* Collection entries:

★ ★ ★ ★ ★

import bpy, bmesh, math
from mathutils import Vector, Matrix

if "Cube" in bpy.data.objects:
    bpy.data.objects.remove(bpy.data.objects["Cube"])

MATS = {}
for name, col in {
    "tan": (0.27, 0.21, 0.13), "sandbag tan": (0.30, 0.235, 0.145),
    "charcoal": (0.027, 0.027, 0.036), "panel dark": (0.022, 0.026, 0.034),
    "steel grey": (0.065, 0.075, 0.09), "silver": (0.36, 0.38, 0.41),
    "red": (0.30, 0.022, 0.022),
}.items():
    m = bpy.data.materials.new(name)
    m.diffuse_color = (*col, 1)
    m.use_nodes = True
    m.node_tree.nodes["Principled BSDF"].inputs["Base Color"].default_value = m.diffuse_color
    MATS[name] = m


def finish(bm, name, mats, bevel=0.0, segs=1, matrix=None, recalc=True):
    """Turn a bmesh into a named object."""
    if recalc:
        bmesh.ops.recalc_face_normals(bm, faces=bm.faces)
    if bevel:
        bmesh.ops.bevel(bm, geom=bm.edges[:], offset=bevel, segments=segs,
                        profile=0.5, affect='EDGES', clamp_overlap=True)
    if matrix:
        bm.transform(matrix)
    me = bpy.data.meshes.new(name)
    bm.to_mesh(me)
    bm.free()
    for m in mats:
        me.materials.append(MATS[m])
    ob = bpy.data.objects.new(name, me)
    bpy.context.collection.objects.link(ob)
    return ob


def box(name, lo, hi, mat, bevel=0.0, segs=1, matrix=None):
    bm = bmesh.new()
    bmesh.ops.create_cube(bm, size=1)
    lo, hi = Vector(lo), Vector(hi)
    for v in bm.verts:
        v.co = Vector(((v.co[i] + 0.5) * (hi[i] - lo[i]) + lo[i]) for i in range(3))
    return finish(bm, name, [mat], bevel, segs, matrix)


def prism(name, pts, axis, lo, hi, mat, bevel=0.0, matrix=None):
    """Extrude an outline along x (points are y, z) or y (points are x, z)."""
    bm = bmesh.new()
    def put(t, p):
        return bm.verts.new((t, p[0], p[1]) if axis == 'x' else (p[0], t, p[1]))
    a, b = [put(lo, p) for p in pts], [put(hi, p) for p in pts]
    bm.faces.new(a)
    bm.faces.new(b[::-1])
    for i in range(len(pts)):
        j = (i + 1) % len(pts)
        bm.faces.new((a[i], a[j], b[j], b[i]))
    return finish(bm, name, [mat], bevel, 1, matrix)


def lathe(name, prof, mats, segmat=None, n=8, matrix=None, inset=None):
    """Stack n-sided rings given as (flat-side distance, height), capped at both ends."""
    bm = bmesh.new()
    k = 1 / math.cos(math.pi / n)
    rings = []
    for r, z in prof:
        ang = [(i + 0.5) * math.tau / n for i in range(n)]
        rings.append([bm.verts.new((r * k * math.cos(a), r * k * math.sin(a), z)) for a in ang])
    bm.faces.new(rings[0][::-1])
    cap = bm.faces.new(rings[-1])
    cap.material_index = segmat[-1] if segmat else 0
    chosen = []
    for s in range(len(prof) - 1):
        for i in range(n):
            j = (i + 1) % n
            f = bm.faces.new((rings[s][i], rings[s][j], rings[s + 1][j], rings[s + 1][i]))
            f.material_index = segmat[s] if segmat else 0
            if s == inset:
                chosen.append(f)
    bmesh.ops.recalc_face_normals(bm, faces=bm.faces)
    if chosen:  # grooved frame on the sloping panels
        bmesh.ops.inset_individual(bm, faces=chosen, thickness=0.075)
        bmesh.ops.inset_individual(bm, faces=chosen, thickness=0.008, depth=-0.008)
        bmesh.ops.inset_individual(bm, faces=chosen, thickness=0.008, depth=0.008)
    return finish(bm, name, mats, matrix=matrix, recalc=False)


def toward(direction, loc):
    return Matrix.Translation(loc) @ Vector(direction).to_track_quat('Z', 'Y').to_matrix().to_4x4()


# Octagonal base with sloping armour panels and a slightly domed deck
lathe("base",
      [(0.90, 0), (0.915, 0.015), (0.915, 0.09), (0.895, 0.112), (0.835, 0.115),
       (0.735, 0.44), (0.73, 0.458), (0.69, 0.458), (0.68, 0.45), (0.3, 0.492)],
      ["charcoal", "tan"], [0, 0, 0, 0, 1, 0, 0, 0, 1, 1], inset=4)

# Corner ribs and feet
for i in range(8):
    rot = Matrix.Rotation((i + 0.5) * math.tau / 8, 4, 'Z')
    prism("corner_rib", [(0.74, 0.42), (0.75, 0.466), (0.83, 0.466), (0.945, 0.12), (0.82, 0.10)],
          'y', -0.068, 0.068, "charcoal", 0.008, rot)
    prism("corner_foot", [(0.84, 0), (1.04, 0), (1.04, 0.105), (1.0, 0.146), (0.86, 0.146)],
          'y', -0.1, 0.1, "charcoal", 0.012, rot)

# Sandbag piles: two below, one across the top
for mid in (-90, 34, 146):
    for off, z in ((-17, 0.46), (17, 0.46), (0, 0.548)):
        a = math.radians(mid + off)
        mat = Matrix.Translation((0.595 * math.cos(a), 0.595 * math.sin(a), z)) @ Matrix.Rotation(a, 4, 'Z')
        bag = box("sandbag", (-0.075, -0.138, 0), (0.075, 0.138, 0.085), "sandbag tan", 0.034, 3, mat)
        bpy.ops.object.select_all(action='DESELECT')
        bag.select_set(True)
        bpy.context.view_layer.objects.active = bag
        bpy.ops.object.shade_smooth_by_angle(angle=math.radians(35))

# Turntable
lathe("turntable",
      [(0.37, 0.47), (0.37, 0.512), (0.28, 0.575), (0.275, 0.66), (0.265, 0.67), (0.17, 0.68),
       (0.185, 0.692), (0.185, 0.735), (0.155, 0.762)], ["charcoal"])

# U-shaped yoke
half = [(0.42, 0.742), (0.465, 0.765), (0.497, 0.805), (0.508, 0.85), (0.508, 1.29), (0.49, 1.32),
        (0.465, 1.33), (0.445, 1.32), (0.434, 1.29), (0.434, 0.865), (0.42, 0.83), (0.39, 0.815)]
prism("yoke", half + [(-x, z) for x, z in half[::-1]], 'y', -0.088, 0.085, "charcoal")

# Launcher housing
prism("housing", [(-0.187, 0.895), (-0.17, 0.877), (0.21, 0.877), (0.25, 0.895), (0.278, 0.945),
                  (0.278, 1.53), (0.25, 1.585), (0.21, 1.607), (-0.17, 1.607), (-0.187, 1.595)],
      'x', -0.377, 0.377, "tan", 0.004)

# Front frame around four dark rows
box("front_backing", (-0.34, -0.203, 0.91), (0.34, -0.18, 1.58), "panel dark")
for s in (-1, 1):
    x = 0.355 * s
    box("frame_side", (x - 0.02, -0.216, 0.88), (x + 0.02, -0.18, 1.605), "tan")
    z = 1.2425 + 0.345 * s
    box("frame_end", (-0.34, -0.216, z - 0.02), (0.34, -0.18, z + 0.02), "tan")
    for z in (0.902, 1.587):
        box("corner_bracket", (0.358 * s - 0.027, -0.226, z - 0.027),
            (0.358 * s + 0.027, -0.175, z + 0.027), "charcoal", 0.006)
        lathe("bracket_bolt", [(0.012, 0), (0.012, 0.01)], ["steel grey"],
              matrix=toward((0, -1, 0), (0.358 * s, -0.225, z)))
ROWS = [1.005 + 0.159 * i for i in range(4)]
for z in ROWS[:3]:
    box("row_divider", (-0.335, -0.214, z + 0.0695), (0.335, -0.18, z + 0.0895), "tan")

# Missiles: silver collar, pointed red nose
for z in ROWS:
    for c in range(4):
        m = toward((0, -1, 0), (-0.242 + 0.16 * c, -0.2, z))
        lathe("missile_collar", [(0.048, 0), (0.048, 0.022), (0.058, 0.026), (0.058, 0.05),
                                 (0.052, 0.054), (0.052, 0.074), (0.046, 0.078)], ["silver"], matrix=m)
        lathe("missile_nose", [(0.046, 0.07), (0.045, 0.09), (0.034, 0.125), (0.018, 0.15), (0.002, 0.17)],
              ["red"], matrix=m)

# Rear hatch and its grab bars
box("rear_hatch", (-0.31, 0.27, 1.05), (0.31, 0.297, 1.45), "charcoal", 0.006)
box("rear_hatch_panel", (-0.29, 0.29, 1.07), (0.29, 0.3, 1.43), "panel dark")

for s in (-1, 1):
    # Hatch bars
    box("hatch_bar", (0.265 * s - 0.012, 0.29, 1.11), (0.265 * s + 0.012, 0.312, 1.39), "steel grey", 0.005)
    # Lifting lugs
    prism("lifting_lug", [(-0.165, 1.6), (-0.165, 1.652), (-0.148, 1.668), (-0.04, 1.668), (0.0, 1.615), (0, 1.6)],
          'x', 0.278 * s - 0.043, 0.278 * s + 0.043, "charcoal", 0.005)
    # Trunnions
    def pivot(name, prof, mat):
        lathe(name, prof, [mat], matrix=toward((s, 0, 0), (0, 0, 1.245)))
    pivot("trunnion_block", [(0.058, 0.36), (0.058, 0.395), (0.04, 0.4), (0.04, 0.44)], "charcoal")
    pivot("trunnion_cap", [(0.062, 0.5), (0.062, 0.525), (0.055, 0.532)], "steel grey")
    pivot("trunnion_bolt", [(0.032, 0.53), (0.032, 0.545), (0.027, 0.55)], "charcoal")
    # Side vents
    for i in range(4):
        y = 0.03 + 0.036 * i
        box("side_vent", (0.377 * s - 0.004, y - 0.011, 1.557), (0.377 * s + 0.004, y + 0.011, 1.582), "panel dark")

★ ★ ★ ★ ★

* Work required: When a line among the entries above contains "segs", copy it.

* Output for this exercise:
def finish(bm, name, mats, bevel=0.0, segs=1, matrix=None, recalc=True):
        bmesh.ops.bevel(bm, geom=bm.edges[:], offset=bevel, segments=segs,
def box(name, lo, hi, mat, bevel=0.0, segs=1, matrix=None):
    return finish(bm, name, [mat], bevel, segs, matrix)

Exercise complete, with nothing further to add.